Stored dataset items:
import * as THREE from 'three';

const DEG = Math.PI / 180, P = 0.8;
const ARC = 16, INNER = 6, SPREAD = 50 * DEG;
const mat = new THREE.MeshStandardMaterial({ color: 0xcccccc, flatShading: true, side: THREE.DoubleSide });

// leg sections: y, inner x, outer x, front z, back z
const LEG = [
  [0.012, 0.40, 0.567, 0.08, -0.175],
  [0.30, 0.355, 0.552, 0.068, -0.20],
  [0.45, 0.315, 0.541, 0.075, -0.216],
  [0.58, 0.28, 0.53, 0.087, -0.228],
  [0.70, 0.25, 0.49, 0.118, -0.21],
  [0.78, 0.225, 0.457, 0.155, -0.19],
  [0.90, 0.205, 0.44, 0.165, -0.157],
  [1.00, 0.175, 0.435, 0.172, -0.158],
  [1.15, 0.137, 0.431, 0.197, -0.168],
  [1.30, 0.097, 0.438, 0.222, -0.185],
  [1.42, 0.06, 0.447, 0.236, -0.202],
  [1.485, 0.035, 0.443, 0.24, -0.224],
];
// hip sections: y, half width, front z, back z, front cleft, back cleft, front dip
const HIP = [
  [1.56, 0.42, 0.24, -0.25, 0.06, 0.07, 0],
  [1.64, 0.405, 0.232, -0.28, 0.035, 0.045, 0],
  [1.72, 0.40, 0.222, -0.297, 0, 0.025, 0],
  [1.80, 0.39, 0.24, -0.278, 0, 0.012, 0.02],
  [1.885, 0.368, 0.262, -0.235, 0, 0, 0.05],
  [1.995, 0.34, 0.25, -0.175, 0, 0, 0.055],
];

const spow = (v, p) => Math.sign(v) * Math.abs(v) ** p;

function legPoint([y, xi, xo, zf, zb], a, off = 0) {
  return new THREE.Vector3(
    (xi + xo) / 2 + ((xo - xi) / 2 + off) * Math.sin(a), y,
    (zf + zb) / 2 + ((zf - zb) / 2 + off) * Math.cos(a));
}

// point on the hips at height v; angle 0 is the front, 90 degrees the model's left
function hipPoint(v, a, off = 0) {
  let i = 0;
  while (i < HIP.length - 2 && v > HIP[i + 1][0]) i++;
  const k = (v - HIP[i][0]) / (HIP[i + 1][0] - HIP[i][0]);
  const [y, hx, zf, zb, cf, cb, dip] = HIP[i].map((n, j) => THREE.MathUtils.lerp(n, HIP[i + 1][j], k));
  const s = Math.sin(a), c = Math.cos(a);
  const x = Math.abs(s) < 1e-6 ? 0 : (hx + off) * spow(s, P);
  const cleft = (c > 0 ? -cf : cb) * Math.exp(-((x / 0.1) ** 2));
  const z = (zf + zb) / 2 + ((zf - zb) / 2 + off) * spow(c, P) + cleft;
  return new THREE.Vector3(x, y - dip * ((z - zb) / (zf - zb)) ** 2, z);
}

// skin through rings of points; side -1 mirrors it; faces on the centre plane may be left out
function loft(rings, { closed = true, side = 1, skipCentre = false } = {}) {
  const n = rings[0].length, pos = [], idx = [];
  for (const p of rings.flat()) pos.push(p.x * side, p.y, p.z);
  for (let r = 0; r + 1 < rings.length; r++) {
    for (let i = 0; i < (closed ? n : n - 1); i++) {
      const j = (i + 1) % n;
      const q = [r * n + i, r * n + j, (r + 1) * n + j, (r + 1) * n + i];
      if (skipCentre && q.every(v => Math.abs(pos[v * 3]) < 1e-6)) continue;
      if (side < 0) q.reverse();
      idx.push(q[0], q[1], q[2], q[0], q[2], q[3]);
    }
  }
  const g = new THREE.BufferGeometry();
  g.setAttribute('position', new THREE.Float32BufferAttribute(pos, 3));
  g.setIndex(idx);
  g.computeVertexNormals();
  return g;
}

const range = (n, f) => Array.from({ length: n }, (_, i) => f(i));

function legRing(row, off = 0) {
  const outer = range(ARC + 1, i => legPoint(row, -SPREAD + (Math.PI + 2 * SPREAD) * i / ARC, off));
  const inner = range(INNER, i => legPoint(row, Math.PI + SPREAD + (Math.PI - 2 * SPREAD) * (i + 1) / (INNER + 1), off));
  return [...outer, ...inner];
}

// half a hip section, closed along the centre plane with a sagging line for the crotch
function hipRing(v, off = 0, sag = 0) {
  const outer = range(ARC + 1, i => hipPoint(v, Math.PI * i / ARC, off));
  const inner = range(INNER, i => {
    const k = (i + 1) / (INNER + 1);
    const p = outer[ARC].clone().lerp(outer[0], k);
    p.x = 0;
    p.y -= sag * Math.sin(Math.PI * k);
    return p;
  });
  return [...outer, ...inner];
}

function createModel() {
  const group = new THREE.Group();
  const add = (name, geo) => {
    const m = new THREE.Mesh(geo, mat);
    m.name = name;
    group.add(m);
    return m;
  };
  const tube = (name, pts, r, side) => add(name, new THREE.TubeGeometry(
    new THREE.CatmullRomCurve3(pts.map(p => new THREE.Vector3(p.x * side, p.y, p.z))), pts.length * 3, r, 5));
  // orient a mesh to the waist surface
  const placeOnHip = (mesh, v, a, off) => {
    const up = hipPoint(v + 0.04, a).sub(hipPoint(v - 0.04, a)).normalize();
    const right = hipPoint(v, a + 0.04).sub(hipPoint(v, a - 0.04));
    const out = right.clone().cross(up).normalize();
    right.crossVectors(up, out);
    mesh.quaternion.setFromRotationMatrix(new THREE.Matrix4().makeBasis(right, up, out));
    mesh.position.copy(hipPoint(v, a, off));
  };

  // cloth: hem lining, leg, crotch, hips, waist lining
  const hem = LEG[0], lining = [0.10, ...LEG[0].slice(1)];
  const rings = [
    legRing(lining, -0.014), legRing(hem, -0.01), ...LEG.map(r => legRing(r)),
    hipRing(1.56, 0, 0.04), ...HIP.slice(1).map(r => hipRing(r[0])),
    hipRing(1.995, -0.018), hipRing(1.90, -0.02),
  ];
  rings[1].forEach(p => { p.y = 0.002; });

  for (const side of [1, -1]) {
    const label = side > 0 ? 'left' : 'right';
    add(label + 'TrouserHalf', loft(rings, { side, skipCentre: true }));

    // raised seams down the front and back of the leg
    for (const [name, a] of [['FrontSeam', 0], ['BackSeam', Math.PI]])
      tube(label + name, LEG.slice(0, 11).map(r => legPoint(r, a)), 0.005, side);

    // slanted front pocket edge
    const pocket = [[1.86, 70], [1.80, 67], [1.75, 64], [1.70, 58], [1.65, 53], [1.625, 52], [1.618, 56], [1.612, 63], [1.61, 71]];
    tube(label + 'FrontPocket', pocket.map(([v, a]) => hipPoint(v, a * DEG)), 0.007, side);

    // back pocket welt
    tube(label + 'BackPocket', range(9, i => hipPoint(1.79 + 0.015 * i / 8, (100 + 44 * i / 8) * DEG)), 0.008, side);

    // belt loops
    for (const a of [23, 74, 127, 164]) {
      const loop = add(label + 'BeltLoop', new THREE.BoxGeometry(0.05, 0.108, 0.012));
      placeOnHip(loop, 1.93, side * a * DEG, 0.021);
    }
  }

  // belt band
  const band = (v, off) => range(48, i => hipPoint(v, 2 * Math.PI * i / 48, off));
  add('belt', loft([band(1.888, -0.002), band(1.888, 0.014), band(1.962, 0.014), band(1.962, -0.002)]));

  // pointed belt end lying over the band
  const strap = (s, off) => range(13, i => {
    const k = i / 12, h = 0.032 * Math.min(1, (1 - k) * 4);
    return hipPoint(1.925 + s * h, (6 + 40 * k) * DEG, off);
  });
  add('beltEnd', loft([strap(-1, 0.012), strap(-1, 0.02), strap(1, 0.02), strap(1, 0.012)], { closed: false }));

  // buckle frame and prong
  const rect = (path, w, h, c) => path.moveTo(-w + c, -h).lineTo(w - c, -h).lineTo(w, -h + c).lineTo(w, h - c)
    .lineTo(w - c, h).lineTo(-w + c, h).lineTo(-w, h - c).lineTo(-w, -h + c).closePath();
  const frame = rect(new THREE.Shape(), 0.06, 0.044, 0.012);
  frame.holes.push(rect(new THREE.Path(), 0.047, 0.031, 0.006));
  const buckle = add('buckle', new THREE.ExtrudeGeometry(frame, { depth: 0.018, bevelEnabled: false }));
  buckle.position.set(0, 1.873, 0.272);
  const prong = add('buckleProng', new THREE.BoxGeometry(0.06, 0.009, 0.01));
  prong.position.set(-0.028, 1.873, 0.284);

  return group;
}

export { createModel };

■ PROBLEM TO SOLVE
Copy word for word the stretch of entries above from the line that has "if (side < 0) q.reverse();" through the line that has "const out = right.clone().cross(up).normalize();", both ends included, and nothing outside it.

■ EXERCISE SOLUTION
      if (side < 0) q.reverse();
      idx.push(q[0], q[1], q[2], q[0], q[2], q[3]);
    }
  }
  const g = new THREE.BufferGeometry();
  g.setAttribute('position', new THREE.Float32BufferAttribute(pos, 3));
  g.setIndex(idx);
  g.computeVertexNormals();
  return g;
}

const range = (n, f) => Array.from({ length: n }, (_, i) => f(i));

function legRing(row, off = 0) {
  const outer = range(ARC + 1, i => legPoint(row, -SPREAD + (Math.PI + 2 * SPREAD) * i / ARC, off));
  const inner = range(INNER, i => legPoint(row, Math.PI + SPREAD + (Math.PI - 2 * SPREAD) * (i + 1) / (INNER + 1), off));
  return [...outer, ...inner];
}

// half a hip section, closed along the centre plane with a sagging line for the crotch
function hipRing(v, off = 0, sag = 0) {
  const outer = range(ARC + 1, i => hipPoint(v, Math.PI * i / ARC, off));
  const inner = range(INNER, i => {
    const k = (i + 1) / (INNER + 1);
    const p = outer[ARC].clone().lerp(outer[0], k);
    p.x = 0;
    p.y -= sag * Math.sin(Math.PI * k);
    return p;
  });
  return [...outer, ...inner];
}

function createModel() {
  const group = new THREE.Group();
  const add = (name, geo) => {
    const m = new THREE.Mesh(geo, mat);
    m.name = name;
    group.add(m);
    return m;
  };
  const tube = (name, pts, r, side) => add(name, new THREE.TubeGeometry(
    new THREE.CatmullRomCurve3(pts.map(p => new THREE.Vector3(p.x * side, p.y, p.z))), pts.length * 3, r, 5));
  // orient a mesh to the waist surface
  const placeOnHip = (mesh, v, a, off) => {
    const up = hipPoint(v + 0.04, a).sub(hipPoint(v - 0.04, a)).normalize();
    const right = hipPoint(v, a + 0.04).sub(hipPoint(v, a - 0.04));
    const out = right.clone().cross(up).normalize();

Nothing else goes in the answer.